I was forced into a different role. I happen to think I played it rather well. I took long, lonely walks, kicking at dead leaves and not letting myself cry. I wrote letters to you that I never sent. I brooded and listened to sad songs late at night. Everyone saw how well suited I was for the part, but I knew there would be other films later. I never meant to become typecast.

It wasn’t supposed to be like this. It was supposed to be just a rehearsal with you, when all the doors were still open and we thought we had time to explore them all. We were just seeing which roles we would want to play later. But the doors seem to have shut behind us.

Every script I get offered seems to be the same, with the same ‘surprise’ ending that doesn’t surprise me anymore: dead leaves and late night radio. And I can’t help but thinking that maybe it wasn’t a rehearsal, back then with you, but something far more important and fundamental, that set the scene for all that followed.
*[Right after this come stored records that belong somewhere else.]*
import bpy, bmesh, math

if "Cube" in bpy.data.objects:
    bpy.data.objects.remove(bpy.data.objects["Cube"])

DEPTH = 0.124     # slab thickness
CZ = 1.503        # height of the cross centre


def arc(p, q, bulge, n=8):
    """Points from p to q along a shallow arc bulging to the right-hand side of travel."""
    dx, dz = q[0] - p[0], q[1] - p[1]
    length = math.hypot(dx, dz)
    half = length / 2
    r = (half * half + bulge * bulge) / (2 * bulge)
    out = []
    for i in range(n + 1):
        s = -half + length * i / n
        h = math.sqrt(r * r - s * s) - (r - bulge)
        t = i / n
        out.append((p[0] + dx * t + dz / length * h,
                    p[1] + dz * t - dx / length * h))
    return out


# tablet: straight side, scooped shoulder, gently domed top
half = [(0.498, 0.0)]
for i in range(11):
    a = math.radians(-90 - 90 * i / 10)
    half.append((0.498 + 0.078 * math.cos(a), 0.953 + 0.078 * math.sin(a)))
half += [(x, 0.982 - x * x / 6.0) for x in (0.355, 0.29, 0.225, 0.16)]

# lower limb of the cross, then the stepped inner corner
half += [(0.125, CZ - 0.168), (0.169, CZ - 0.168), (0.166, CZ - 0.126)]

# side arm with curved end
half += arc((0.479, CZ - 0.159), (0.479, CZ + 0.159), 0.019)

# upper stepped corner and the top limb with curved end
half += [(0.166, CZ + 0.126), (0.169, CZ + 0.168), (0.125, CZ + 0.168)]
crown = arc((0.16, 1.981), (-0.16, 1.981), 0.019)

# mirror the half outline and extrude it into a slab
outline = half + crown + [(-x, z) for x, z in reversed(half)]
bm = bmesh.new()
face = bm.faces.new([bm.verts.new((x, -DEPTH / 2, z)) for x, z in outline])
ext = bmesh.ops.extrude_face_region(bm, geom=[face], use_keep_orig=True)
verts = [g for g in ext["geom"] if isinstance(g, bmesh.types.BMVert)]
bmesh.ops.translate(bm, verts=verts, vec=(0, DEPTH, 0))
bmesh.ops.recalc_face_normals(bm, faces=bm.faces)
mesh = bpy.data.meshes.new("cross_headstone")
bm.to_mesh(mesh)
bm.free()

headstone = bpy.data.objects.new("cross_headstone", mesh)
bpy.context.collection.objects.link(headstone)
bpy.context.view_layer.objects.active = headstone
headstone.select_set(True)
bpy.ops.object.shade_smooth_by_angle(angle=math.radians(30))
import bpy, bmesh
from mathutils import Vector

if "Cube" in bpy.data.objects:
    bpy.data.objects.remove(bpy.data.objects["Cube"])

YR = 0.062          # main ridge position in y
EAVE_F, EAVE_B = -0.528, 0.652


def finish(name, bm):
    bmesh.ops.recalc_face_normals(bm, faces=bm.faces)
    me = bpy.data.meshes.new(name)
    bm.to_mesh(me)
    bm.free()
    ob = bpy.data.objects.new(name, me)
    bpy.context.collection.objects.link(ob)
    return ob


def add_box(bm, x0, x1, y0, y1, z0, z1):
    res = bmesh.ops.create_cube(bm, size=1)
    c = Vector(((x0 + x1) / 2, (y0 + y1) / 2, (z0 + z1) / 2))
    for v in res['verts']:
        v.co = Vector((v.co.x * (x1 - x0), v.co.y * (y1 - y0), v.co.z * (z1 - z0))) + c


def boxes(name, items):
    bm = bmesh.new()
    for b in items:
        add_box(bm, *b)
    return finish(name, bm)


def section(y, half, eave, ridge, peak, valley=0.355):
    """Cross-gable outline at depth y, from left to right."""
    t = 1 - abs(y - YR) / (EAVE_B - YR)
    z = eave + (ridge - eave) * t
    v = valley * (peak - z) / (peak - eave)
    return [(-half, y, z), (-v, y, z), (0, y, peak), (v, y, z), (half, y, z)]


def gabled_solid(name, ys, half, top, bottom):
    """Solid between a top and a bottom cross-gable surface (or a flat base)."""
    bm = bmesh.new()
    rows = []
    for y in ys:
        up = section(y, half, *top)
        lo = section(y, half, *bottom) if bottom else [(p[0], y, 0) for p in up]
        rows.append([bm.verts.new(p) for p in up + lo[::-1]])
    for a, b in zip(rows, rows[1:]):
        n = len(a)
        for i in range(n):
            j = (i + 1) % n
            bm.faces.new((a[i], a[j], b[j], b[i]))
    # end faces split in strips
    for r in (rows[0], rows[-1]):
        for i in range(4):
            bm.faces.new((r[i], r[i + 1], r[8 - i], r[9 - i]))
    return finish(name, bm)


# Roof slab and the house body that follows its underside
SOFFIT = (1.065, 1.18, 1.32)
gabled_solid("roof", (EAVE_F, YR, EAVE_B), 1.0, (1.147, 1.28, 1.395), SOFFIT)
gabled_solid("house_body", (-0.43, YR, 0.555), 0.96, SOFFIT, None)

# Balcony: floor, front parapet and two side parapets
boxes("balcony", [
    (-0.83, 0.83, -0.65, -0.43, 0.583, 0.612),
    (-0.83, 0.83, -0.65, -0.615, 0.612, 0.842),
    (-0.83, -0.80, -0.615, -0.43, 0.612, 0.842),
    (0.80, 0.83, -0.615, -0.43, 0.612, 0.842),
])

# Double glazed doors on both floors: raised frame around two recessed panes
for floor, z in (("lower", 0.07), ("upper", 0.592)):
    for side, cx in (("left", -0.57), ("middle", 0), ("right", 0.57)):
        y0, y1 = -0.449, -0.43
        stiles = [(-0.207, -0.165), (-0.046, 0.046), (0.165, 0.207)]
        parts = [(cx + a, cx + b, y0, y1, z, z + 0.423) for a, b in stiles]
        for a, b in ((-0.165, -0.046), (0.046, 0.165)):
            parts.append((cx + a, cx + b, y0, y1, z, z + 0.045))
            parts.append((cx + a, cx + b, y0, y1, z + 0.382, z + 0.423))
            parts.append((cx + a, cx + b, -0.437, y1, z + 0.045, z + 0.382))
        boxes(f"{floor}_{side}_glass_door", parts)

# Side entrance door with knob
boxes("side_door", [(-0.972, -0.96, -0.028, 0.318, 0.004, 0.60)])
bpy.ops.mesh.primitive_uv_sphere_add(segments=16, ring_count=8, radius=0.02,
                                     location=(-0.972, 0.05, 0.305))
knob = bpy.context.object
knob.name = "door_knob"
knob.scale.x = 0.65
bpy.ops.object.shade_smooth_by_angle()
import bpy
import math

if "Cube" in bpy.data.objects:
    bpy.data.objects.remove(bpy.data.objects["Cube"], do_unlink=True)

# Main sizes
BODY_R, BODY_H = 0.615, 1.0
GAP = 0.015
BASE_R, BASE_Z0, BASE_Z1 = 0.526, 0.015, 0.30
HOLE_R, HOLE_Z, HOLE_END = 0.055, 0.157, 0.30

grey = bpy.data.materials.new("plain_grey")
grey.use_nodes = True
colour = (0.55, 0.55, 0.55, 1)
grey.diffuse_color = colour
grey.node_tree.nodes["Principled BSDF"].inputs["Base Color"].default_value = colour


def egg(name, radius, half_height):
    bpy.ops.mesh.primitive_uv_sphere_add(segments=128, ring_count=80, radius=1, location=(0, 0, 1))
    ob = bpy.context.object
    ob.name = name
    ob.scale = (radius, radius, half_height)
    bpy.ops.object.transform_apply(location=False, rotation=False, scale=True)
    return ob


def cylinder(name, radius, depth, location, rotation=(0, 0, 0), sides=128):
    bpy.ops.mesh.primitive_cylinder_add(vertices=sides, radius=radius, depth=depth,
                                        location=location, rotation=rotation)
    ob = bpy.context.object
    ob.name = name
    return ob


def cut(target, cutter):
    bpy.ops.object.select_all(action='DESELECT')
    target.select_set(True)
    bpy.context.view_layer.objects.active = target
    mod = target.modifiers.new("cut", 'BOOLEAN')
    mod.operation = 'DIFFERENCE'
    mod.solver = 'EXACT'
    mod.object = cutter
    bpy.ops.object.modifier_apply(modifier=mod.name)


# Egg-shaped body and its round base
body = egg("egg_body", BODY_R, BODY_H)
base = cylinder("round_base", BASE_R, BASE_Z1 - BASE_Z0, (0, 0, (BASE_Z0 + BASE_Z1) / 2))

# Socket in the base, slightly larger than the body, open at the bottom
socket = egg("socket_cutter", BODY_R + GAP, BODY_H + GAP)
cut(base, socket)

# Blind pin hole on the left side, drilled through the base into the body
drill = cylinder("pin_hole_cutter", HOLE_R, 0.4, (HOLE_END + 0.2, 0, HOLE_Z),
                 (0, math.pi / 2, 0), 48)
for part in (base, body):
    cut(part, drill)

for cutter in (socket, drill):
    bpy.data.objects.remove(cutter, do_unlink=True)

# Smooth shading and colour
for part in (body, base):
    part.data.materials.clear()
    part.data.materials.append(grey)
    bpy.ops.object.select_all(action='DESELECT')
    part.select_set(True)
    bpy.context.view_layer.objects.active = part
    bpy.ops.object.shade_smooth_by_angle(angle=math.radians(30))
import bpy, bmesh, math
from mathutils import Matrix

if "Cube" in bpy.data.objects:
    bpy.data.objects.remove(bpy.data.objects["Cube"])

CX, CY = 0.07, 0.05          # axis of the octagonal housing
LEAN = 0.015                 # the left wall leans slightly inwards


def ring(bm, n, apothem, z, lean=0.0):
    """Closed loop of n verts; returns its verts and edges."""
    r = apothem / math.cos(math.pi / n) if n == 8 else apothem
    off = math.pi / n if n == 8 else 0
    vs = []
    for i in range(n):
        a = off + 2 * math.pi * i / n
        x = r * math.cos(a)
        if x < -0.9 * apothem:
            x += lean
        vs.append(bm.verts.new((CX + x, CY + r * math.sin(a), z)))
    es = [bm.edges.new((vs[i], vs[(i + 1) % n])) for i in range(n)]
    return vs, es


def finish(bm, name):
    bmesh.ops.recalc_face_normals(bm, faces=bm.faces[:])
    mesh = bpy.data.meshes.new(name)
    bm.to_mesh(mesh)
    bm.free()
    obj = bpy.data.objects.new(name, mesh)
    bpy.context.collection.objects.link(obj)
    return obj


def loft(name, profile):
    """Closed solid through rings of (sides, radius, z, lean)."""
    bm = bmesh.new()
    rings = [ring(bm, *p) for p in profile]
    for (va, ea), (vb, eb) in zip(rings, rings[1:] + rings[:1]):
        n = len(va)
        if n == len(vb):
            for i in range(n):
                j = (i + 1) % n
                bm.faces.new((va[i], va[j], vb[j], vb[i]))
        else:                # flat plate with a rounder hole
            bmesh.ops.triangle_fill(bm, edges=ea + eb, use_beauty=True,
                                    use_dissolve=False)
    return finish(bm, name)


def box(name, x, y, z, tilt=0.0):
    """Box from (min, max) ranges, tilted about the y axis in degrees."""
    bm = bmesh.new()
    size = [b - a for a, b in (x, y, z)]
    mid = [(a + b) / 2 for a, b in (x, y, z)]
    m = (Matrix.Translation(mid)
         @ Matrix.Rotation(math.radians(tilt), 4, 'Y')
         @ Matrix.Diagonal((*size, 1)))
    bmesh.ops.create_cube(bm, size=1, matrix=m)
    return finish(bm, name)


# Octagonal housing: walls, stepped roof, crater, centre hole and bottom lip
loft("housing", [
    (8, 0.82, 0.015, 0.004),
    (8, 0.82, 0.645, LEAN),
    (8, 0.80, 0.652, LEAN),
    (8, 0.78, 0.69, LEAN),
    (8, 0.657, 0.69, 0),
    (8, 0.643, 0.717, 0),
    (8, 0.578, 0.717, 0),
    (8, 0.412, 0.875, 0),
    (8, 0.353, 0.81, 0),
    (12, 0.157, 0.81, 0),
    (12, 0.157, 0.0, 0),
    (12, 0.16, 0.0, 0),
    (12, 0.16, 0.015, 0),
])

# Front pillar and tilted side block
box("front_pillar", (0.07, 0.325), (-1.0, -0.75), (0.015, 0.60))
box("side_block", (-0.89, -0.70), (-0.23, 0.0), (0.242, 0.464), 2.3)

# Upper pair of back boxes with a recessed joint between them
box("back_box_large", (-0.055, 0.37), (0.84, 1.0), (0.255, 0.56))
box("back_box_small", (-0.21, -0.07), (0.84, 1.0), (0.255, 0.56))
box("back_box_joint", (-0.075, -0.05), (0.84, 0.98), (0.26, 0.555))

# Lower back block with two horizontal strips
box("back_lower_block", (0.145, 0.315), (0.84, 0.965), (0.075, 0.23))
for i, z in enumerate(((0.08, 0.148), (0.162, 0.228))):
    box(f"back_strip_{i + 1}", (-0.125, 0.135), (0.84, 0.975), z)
I’ve played my part with many girls, although sometimes not for long. And I just wanted to tell you that none of them have seemed as beautiful as you seemed then. I still think of you, every time the film ends, and I watch the credits with tearful eyes. I always watch until the very end, in case anything changes. It never does. I still think of you. My writing this to you when I’ve not seen you for years is perfectly in character.

What more is there to say? It all remains the same, the same long slog through the same lonely scripts. My film career has failed to take off. I’ll probably end up in some dull pantomime, with one of the ugly sisters. While your face beams down on us from the billboard of your latest blockbuster, your romantic comedy, your happy ending.

Thursday, 12 February 2015

Recent Recomendations

Some books that have rocked my world recently:

Leytonstone by Stephen Volk: I reviewed this for This Is Horror, and it's an utterly fabulous story about a young Alfred Hitchcock. If you were worried whether Volk could equal the superb Whitstable, rest assured: he bloody well did.

Within The Wind, Beneath The Snow by Ray Cluley: another review for This Is Horror, and another belter. Cluley's latest is a compelling novella set in the arctic. If you liked Michelle Paver's Dark Matter (and if you didn't, I'm very disappointed in you) then you'll like this.

The Derelict by Neil Williams: a deliberately old-school, nautical horror story, this one was like a mixture of Conrad and MR James. It's a quick read and thoroughly engrossing whilst it lasts.

Glass Coffin Girls by Paul Jessop: a collection of bizarre short stories, chock full of strange imagery and out of context fairy tale references. If you like Robert Shearman and Helen Marshall(and if you don't, I'm very etc.) you'll like this.

Monday, 9 February 2015

Recommendation: Horror Uncut

I'm always dubious of reviews of anthologies that claim that 'all the stories are worth reading'. It's as if the reviewer either doesn't have any critical acumen or they daren't upset any of the authors involved.

However...

Horror Uncut, from Gray Friar Press, is an anthology of 'austerity themed horror' in which, uh, all the stories are very much worth reading. Honest.

Of course I had my favourites. Joel Lane's dark and twisted A Cry For Help couldn't have been a more chilling opening talePieces Of Ourselves by Rosanne Rabinowitz contained a brilliantly evocative description of modern day protesting before becoming enjoyable surreal. Laura Mauro's Ptichka was utterly heartbreaking, whilst John Llewellyn Probert's The Lucky Ones was delightfully sadistic. Oh, and Stephen Bacon's The Devil's Only Friend and Andrew Hook's The Opaque District were both wonderfully constructed pieces of weird fiction, and the Gary McMahon and Simon Bestwick stories were up to their usual high standards. Plus there were fantastic stories by Alison Littlewood and Thana Niveau and.. well, did I mention every story here is worth reading?

It's theme of modern day austerity, its victims and its monsters, makes this a timely anthology, but the sheer quality of stories on display makes it one for the ages as well. Thoroughly recommended; buy it before your native currency collapses.